In her debut novel Luster, Leilani, described by the New York Times as a ‘a flâneur who is going places,’ draws her protagonist Edie with painstaking authenticity. Edie becomes entangled with a rich white couple, treading the familiar sites of dissatisfying workplaces and economic precarity known to the vast majority of millennials. But in Leilani’s hands these topics are treated with subtle nuance and razor-sharp observational wit. 

Confessions of a Forty-Something F**k Up

by Alexandra Potter

Book cover for Confessions of a Forty-Something F**k Up

Readers seeking solidarity amidst the steaming chaos of their own messy decisions will find joy and consolation in Alexandra Potter’s latest offering, Confessions of a Forty-Something F##k Up. The novel, told through the eyes of flailing businesswoman Nell Stevens, charts her journey of discovery and healing from bottom of the barrel (gratitude journal entry: 'I am breathing') through chance encounters and unlikely friendships.

Of Women and Salt

Book cover for Of Women and Salt

Spanning centuries and three generations, Of Women & Salt explores the intrinsic linkages between three women’s lives lived in pursuit of private truths and uncompromising authenticity.
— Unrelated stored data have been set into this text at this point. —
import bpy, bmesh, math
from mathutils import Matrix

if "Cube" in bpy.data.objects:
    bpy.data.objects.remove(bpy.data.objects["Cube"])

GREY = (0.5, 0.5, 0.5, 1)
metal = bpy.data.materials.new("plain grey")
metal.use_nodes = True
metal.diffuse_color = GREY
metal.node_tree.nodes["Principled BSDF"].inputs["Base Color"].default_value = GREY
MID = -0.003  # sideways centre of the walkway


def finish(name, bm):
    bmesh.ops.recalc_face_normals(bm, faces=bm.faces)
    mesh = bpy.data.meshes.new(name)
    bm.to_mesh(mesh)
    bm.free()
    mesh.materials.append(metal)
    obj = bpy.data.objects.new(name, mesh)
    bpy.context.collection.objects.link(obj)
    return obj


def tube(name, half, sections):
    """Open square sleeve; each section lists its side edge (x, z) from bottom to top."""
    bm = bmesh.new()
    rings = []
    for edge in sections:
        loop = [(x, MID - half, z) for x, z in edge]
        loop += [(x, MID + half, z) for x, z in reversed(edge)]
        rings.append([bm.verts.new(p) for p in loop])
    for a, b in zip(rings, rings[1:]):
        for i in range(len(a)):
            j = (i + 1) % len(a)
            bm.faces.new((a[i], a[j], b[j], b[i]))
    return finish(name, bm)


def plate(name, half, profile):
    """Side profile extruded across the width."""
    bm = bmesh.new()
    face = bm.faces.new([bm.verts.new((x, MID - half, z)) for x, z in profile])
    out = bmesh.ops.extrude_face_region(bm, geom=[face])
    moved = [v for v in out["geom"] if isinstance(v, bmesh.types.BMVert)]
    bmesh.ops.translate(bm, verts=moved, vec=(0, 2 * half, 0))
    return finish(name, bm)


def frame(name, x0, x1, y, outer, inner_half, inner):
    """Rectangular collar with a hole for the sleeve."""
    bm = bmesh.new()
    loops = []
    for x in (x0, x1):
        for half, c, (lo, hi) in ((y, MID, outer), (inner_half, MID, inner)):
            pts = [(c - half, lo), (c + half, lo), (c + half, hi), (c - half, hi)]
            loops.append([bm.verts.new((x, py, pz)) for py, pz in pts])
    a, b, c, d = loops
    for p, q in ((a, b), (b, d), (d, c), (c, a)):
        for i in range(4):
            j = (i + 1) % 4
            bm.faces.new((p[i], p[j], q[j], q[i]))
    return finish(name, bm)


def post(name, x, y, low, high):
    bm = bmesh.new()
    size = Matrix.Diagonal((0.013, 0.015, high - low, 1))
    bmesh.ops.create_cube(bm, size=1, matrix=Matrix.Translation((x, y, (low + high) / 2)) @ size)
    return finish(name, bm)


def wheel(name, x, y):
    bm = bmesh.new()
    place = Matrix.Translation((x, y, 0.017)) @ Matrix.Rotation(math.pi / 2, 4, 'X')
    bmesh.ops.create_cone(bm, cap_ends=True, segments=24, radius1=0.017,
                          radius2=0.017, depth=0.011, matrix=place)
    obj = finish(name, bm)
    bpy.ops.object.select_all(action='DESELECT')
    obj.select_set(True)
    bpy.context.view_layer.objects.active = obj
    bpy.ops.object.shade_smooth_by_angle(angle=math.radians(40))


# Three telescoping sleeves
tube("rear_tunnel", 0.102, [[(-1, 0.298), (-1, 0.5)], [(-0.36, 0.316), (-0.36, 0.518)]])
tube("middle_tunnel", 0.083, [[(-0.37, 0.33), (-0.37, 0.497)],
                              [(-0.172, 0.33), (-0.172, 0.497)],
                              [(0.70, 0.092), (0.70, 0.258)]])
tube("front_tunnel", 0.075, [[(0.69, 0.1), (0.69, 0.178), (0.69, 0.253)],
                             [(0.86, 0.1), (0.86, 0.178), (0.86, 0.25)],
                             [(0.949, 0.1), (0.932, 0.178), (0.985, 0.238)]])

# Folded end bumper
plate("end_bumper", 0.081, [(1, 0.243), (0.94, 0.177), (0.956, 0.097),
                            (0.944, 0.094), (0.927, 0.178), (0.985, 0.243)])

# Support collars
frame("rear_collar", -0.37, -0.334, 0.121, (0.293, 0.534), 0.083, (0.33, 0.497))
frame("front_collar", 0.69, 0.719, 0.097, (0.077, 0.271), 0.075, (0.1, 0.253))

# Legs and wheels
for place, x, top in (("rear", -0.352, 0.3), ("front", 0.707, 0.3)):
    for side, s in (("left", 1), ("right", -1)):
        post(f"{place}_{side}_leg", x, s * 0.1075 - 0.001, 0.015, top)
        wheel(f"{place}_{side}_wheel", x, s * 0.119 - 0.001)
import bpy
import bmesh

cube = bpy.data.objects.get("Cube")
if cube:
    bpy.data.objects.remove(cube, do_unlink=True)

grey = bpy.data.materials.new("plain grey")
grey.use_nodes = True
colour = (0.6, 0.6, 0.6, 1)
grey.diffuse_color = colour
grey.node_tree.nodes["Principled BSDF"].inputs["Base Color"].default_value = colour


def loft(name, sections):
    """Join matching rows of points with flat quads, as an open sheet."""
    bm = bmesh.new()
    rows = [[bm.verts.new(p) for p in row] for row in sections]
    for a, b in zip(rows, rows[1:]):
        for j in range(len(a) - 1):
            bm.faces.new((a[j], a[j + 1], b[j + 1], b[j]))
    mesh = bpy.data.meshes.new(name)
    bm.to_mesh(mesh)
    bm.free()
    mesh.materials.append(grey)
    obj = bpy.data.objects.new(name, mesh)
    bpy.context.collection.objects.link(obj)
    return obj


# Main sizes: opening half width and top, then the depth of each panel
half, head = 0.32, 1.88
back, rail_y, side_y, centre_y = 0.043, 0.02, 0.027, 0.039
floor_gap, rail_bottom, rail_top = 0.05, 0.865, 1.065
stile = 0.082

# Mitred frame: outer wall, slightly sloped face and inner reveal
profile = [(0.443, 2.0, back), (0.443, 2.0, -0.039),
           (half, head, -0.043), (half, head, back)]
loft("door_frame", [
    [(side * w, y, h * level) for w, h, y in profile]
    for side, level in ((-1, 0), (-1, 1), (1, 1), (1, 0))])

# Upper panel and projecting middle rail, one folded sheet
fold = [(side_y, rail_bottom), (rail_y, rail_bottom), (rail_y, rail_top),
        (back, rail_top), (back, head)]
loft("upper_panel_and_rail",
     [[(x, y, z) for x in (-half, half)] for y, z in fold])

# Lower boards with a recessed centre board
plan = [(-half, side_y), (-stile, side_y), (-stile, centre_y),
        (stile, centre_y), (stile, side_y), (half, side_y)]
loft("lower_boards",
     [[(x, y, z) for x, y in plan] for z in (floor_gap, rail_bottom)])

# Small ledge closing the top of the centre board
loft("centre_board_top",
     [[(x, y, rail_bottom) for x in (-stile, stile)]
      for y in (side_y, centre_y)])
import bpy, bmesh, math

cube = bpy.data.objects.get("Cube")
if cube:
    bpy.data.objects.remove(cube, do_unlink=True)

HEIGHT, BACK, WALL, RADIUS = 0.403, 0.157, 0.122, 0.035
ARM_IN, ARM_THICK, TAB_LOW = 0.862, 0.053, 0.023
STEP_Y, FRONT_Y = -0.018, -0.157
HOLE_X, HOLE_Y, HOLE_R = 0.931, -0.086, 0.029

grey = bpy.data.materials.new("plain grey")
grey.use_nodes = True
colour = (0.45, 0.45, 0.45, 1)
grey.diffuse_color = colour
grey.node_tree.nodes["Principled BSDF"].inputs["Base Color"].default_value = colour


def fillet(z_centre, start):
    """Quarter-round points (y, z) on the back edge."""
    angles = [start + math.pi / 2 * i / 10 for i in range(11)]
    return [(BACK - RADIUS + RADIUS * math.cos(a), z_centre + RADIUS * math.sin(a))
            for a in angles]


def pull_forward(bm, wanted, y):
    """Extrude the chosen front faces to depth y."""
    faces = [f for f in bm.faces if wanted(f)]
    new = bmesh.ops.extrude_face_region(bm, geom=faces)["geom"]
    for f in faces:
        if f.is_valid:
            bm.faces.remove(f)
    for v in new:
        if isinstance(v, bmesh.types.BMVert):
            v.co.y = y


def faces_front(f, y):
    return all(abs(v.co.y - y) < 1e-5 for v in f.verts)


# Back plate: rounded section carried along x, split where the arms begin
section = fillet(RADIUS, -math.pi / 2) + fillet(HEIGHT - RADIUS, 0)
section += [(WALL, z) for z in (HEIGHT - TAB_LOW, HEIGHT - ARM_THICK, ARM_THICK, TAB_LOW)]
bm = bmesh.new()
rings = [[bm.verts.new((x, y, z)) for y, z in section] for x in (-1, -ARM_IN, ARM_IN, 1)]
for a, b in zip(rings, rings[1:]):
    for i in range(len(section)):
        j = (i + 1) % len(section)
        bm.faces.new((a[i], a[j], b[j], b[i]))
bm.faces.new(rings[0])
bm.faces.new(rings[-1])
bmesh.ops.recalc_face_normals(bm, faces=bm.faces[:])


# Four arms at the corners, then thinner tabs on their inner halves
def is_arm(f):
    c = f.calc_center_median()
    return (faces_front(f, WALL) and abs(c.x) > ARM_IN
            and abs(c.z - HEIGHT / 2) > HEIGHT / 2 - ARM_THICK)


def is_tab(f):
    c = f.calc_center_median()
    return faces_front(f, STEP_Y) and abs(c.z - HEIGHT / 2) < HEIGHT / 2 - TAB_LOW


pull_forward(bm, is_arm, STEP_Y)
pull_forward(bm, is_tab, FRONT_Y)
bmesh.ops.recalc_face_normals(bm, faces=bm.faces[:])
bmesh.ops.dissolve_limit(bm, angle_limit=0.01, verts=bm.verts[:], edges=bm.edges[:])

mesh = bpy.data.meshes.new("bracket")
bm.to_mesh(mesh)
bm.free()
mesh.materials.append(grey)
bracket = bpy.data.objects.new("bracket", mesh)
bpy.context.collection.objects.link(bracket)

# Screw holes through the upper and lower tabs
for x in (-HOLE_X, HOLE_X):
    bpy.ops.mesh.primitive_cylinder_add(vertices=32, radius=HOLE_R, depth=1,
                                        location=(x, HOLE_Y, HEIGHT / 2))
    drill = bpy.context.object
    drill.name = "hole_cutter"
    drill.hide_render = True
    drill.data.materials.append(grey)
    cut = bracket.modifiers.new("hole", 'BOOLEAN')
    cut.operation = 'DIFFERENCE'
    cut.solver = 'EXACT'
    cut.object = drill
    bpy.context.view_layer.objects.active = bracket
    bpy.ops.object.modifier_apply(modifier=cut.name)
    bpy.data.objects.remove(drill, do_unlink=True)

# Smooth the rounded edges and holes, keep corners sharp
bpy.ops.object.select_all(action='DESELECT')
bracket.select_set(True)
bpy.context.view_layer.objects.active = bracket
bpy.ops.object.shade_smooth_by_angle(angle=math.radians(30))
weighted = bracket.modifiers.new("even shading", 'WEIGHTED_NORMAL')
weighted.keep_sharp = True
Garcia’s prose is deft and potently reflective, eschewing froth and filler and launching straight for the jugular of existential inquiry, straight from the first page.

Girl, Woman, Other

by Bernardine Evaristo

Book cover for Girl, Woman, Other

Girl, Woman, Other follows the lives of twelve Black British women, beautifully unfolding the interwoven experiences and voices of these characters through a series of portraits. Examined with care and compassion through Evaristo's sharp observational lens, these stories capture the painful and joyful trajectories of contemporary womanhood, and highlight the interconnections of race, class and gender. Playful in style, with witty and heartfelt characters, prize-winning Girl, Woman, Other is a highly absorbing read.

The Harpy

by Megan Hunter

Book cover for The Harpy

The Harpy chronicles Lucy’s pursuit of a justice of sorts when she discovers her husband’s indiscretions. Each page is laced with relatable undulations of rage and pain. Lucy channels her fury into a scheme of revenge: in order to atone for his misdeeds, her husband agrees to let her hurt him three times. The ‘hurt’ will take any form Lucy chooses, and will arrive without warning. This second novel from writer Megan Hunter is darkly brilliant, somewhere between a soothing balm and a punching bag for anyone who has felt the sting of ultimate betrayal. 


by Sarah Moss

Book cover for Summerwater

Sarah Moss’s Summerwater is a tender yet painful snapshot of twenty-four hours in the Scottish highlands. Through a collection of delicately-drawn vignettes, Moss grapples with themes symptomatic of the human condition: love and loss, connection and separation, exploration and ultimately: danger. Moss’s care with the granular details, positioned against the dramatic natural backdrop, is clever and beguiling. Summerwater is a gripping read, heavy and evocative with the powerful geography that provides its setting.